Teaching prisoners creative sewing boosts their employability and self-confidence, say those at Fine Cell Work
The Fine Cell Work team train offenders to do high-quality, creative needlework in their cells. The aim is that the work helps foster hope, discipline and employability. Those at the social enterprise want to help people to finish their sentences with skills, money earned and saved, and the self-belief that will help them avoid re-offending, as well as guiding them towards training and support on release.
The social enterprise works in 32 UK prisons with more than 600 prisoners each year. Prisoners are taught by volunteers and the sale of their work – from finely embroidered cushions in geometric designs, to cosy patchwork quilts – gives them a sense of connection to the world beyond prison. “For many of our stitchers, completing a Fine Cell Work kit may be the first time they have ever seen something through from start to finish,” says managing director Victoria Gillies. “The sense of satisfaction in making an entire product – and being paid for it – greatly improves their wellbeing, confidence and self-worth.

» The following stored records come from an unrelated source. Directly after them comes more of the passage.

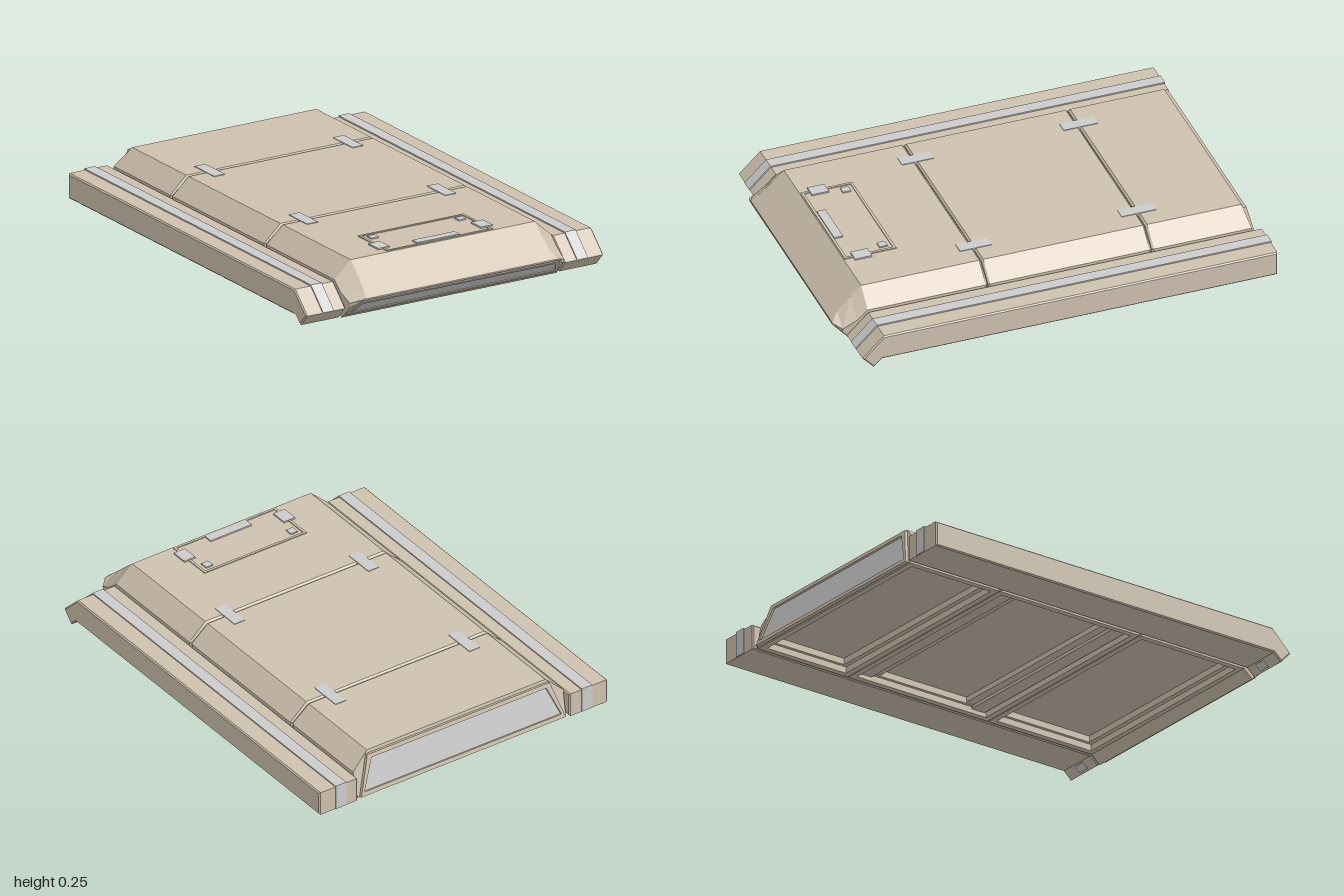
import * as THREE from 'three';

const tan = new THREE.MeshStandardMaterial({ color: 0xcdc0ad, flatShading: true, side: THREE.DoubleSide });
const grey = new THREE.MeshStandardMaterial({ color: 0xcccccc, flatShading: true });

function add(parent, name, geo, mat = tan) {
  const mesh = new THREE.Mesh(geo, mat);
  mesh.name = name;
  parent.add(mesh);
  return mesh;
}

function box(parent, name, x0, x1, y0, y1, z0, z1, mat = grey) {
  const mesh = add(parent, name, new THREE.BoxGeometry(x1 - x0, y1 - y0, z1 - z0), mat);
  mesh.position.set((x0 + x1) / 2, (y0 + y1) / 2, (z0 + z1) / 2);
  return mesh;
}

// Mirrored cross-section: half is a list of [x, y, z] from the bottom edge up to the roof edge
const mirror = half => [...half, ...half.map(([x, y, z]) => [-x, y, z]).reverse()];
const section = (z, inset = 0, roofZ = z) => mirror([
  [0.56 - inset, 0.04, z], [0.565 - inset, 0.163, z + (roofZ - z) * 0.63], [0.48 - inset, 0.24 - inset, roofZ]]);

// Skin over rings given in order of rising z, with both ends capped
function loft(rings, closed) {
  const pos = [], n = rings[0].length;
  const tri = (...p) => p.forEach(v => pos.push(...v));
  for (let i = 0; i < rings.length - 1; i++)
    for (let j = 0; j < (closed ? n : n - 1); j++) {
      const k = (j + 1) % n, [r, s] = [rings[i], rings[i + 1]];
      tri(r[j], r[k], s[j]);
      tri(r[k], s[k], s[j]);
    }
  const first = rings[0], last = rings[rings.length - 1];
  for (let j = 1; j < n - 1; j++) {
    tri(first[0], first[j + 1], first[j]);
    tri(last[0], last[j], last[j + 1]);
  }
  const geo = new THREE.BufferGeometry();
  geo.setAttribute('position', new THREE.Float32BufferAttribute(pos, 3));
  geo.computeVertexNormals();
  return geo;
}

const polygon = pts => pts.map(p => new THREE.Vector2(...p));

// Side profile in (z, y), extruded across x with a small chamfer
function sideProfile(points, halfWidth, bevel) {
  const geo = new THREE.ExtrudeGeometry(new THREE.Shape(polygon(points)), {
    depth: 2 * (halfWidth - bevel), bevelEnabled: bevel > 0, bevelSize: bevel,
    bevelThickness: bevel, bevelOffset: -bevel, bevelSegments: 1 });
  return geo.rotateY(-Math.PI / 2).translate(halfWidth - bevel, 0, 0);
}

// Flat horizontal rectangular ring
function flatFrame(w, z0, z1, border, y, h) {
  const shape = new THREE.Shape(polygon([[-w, z0], [w, z0], [w, z1], [-w, z1]]));
  const a = w - border, b = z0 + border, c = z1 - border;
  shape.holes.push(new THREE.Path(polygon([[-a, b], [-a, c], [a, c], [a, b]])));
  return new THREE.ExtrudeGeometry(shape, { depth: h, bevelEnabled: false })
    .rotateX(Math.PI / 2).translate(0, y + h, 0);
}

// Trapezoid window: raised frame around a grey pane
function framedWindow(name, wBottom, wTop, height, border, depth, dir) {
  const group = new THREE.Group();
  group.name = name;
  const corners = m => polygon([[-wBottom + m, m], [wBottom - m, m], [wTop - m, height - m], [-wTop + m, height - m]]);
  const rim = new THREE.Shape(corners(0));
  rim.holes.push(new THREE.Path(corners(border).reverse()));
  const extrude = (s, d) => new THREE.ExtrudeGeometry(s, { depth: d, bevelEnabled: false })
    .translate(0, 0, dir < 0 ? -d : 0);
  add(group, name + 'Frame', extrude(rim, depth));
  add(group, name + 'Pane', extrude(new THREE.Shape(corners(border)), depth * 0.4), grey);
  return group;
}

export function createModel() {
  const model = new THREE.Group();
  model.name = 'armouredRoofPanel';

  // Three hollow roof segments, softened at the seams
  add(model, 'rearShell', loft([section(-0.982, 0, -0.938), section(-0.93), section(-0.495), section(-0.486, 0.008)]));
  add(model, 'middleShell', loft([section(-0.483, 0.008), section(-0.475), section(0.275), section(0.283, 0.008)]));
  add(model, 'frontShell', loft([section(0.286, 0.008), section(0.295), section(0.85)]));

  // Wedge-shaped nose
  const noseRing = (z, by, sw, sy, tw, ty) => mirror([[sw - 0.005, by, z], [sw, sy, z], [tw, ty, z]]);
  add(model, 'nose', loft([
    noseRing(0.85, 0.045, 0.565, 0.163, 0.48, 0.24),
    noseRing(0.9, 0, 0.565, 0.12, 0.48, 0.195),
    noseRing(0.965, 0.065, 0.558, 0.085, 0.485, 0.135),
    noseRing(1, 0.098, 0.52, 0.1, 0.495, 0.104),
  ], true));

  // Underside: a rim around a shallow recessed panel in each segment
  const bays = [['rear', -0.975, -0.487], ['middle', -0.482, 0.282], ['front', 0.287, 0.86]];
  for (const [name, z0, z1] of bays) {
    add(model, name + 'LowerFrame', flatFrame(0.558, z0, z1, 0.028, 0.04, 0.03));
    add(model, name + 'InnerFrame', flatFrame(0.555, z0 + 0.01, z1 - 0.01, 0.04, 0.07, 0.03));
    box(model, name + 'Panel', -0.54, 0.54, 0.1, 0.11, z0 + 0.02, z1 - 0.02, tan);
  }
  // Stepped cross beams at both ends of the middle recess
  for (const s of [-1, 1])
    for (const [reach, y] of [[0.27, 0.075], [0.31, 0.06]])
      box(model, 'crossBeam', -0.535, 0.535, y, 0.1, -0.1 + s * reach - 0.035, -0.1 + s * reach + 0.035, tan);

  // Windows in the rear face and under the nose
  const rear = framedWindow('rearWindow', 0.55, 0.49, 0.187, 0.02, 0.015, -1);
  rear.position.set(0, 0.043, -0.982);
  rear.rotation.x = 0.217;
  model.add(rear);
  const front = framedWindow('noseWindow', 0.55, 0.515, 0.105, 0.016, 0.006, 1);
  front.position.set(0, 0.02, 0.92);
  front.rotation.x = Math.PI / 4;
  model.add(front);

  // Side rails, each with a strap running over the top and down the nose
  for (const s of [-1, 1]) {
    const rail = new THREE.Group();
    rail.name = s > 0 ? 'leftRail' : 'rightRail';
    const body = sideProfile([[-0.996, 0.04], [0.86, 0.04], [0.9, 0.004], [0.952, 0.06], [0.852, 0.157], [-0.996, 0.157]],
      0.103, 0.006);
    const strap = sideProfile([[-1, 0.042], [0.86, 0.042], [0.94, 0.062], [0.956, 0.064], [0.855, 0.163], [-1, 0.163]],
      0.028, 0);
    add(rail, 'railBody', body);
    add(rail, 'railStrap', strap, grey).position.x = -0.01 * s;
    const pad = box(rail, 'lipPad', -0.028, 0.028, -0.004, 0.004, -0.018, 0.018);
    pad.position.set(-0.01 * s, 0.022, 0.878);
    pad.rotation.x = 0.73;
    rail.position.x = s * 0.672;
    model.add(rail);

    // Clips bridging the seams between segments
    for (const [z0, z1] of [[-0.57, -0.41], [0.2, 0.35]])
      box(model, 'seamClip', s * 0.36 - 0.028, s * 0.36 + 0.028, 0.225, 0.243, z0, z1);
  }

  // Hatch on the front segment, almost flush with the roof
  const hatch = new THREE.Group();
  hatch.name = 'hatch';
  add(hatch, 'hatchRim', flatFrame(0.275, 0.603, 0.845, 0.012, 0.235, 0.009));
  for (const s of [-1, 1]) {
    box(hatch, 'hatchBolt', s * 0.228 - 0.018, s * 0.228 + 0.018, 0.235, 0.246, 0.632, 0.67);
    box(hatch, 'hatchLatch', s * 0.268 - 0.03, s * 0.268 + 0.03, 0.235, 0.247, 0.725, 0.805);
  }
  box(hatch, 'hatchHandle', -0.11, 0.11, 0.235, 0.247, 0.79, 0.832);
  hatch.position.x = -0.01;
  model.add(hatch);

  return model;
}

Give stories, not stuff
“One stitcher I met last week was using his income to pay for his daughter’s ballet lessons; another used his money to pay for his children’s train fares so that they could visit him once a month. Others save their Fine Cell Work money to help them pay a deposit for rented accommodation on release, or a bicycle so that they can get around.”
John (not his real name), a Fine Cell Work service user in his 50s, found out about the charity from a fellow prisoner. “Sewing is what some in jail would consider ‘women’s work’ but a big incentive for me was doing paid work,” he says.
“I got along with people and there was a great sense of camaraderie. I enjoyed the challenge of stitch-ing and the fact there was scope to be creative: it gave me something to focus on. I would say to any-one starting their journey with Fine Cell Work to make the most of it. Put whatever you have done behind you and move forwards with your new life.”
Featured image: Simon Bevan